If that goes well, they’ll move you on to the test - assuming your portfolio was good in the first place. That test will take you another couple of weeks (remember I said this was a long process?) to complete. If you’re applying at multiple studios, add a few months to the timeline. This doesn’t happen right away, even if you have an amazing portfolio, just remember that.
Oftentimes artists will ask if their past experience with colleges and other jobs matters, yes to a certain extent, but for the most part this is only about your portfolio, the portfolio is king! So, a lot of times you’ll have a work-in-progress, (and remember they are testing what it's like to work with you) and you’ll go to the studio and say “What is your feedback for me?”. Sometimes they’ll want to just see how you do with the whole thing and won’t require this step, it's really more of a case by case basis.
- 5 Ways to Make Your Visual FX Portfolio Stand Out From Others
- YouTube Got Her Started, VFX Apprentice Helped Her Get an FX Job
- VFX Apprentice Discord Community
So, that’s your year! This is all assuming you devote yourself full time to this career. No matter where you are in life, whether you’re currently in school or working a different job entirely, at the end of the day, portfolio is king! Hopefully this helps! We’d love to hear your own journey with learning VFX! We can’t wait to hear how you do with this one year challenge. Good luck!
Download The Monthly Plan
Want to take a deep dive into these topics? A VFX All Access membership will grant you access to every course we offer for 2D, 3D, and real-time VFX.

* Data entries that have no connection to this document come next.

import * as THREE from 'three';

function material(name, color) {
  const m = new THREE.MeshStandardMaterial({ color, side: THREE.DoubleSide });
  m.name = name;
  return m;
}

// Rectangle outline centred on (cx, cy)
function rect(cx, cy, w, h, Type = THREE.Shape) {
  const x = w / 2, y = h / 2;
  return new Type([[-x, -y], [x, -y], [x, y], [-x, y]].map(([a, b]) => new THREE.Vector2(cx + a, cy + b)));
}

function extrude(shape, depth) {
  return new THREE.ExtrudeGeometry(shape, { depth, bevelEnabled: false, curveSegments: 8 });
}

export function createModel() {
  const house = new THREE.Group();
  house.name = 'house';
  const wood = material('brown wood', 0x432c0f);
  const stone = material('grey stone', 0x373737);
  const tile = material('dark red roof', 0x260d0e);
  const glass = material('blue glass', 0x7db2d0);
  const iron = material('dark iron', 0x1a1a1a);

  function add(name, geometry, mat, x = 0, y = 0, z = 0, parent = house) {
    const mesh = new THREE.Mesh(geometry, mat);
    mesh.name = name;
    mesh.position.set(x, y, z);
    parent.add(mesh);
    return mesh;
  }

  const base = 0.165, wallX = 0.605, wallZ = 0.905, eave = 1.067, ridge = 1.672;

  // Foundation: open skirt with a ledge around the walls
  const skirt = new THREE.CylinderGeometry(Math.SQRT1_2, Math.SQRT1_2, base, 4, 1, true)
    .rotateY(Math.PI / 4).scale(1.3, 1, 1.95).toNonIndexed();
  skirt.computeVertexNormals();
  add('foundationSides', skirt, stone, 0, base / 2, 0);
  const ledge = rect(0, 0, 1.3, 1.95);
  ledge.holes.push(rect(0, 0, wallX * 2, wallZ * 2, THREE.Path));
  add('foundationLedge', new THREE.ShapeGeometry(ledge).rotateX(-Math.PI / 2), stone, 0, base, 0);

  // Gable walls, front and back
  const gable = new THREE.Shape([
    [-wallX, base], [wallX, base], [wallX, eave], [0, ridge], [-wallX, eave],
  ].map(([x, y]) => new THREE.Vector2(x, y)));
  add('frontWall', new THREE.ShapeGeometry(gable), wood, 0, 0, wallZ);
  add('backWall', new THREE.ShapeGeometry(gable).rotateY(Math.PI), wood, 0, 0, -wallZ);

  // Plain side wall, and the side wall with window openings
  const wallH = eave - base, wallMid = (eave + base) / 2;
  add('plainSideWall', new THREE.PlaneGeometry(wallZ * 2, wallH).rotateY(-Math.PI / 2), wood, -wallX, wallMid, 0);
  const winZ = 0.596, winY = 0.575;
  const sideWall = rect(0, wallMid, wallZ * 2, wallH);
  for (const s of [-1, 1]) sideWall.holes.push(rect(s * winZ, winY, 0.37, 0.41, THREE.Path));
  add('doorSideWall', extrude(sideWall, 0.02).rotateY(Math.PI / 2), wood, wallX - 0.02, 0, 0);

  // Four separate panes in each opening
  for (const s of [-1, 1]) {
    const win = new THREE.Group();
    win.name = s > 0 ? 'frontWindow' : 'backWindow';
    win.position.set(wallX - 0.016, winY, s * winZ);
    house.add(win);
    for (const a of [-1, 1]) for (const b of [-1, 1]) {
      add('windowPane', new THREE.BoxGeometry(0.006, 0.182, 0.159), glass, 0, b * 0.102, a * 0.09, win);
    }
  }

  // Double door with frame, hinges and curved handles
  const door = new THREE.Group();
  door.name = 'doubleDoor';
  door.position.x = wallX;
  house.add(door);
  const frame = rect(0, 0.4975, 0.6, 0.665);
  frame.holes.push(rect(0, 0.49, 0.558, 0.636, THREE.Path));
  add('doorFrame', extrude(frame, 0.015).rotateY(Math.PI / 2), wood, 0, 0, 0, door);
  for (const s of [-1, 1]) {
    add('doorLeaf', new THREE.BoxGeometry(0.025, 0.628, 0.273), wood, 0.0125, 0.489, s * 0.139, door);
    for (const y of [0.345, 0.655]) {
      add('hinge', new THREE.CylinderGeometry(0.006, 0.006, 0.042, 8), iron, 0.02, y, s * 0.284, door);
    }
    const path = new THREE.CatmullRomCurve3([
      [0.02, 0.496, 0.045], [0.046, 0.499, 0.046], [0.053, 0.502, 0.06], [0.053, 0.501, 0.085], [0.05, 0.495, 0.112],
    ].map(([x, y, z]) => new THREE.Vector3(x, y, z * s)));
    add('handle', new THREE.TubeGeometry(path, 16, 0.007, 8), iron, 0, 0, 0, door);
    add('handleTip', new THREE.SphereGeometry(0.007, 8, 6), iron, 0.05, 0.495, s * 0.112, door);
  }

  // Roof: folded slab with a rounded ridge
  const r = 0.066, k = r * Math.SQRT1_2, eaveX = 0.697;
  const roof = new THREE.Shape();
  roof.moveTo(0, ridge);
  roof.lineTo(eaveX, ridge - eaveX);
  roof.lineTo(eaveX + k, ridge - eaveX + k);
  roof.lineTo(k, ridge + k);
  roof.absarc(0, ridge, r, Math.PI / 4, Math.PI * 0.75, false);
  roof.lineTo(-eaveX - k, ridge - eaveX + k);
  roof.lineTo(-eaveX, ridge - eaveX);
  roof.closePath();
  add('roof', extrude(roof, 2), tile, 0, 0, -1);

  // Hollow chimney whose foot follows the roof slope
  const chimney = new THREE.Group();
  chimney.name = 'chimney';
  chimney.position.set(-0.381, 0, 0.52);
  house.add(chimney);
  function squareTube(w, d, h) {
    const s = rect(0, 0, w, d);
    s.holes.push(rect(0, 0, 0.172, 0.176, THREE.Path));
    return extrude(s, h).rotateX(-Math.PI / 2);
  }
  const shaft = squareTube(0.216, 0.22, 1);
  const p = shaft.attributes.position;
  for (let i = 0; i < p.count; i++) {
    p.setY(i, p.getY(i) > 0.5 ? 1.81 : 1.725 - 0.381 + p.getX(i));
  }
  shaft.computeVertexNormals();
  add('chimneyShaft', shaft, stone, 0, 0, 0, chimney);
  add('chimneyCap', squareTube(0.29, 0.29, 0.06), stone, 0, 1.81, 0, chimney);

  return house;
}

Start Your VFX Apprenticeship
Discover cutting-edge 2D, 3D, and Real-time FX training for games and animation.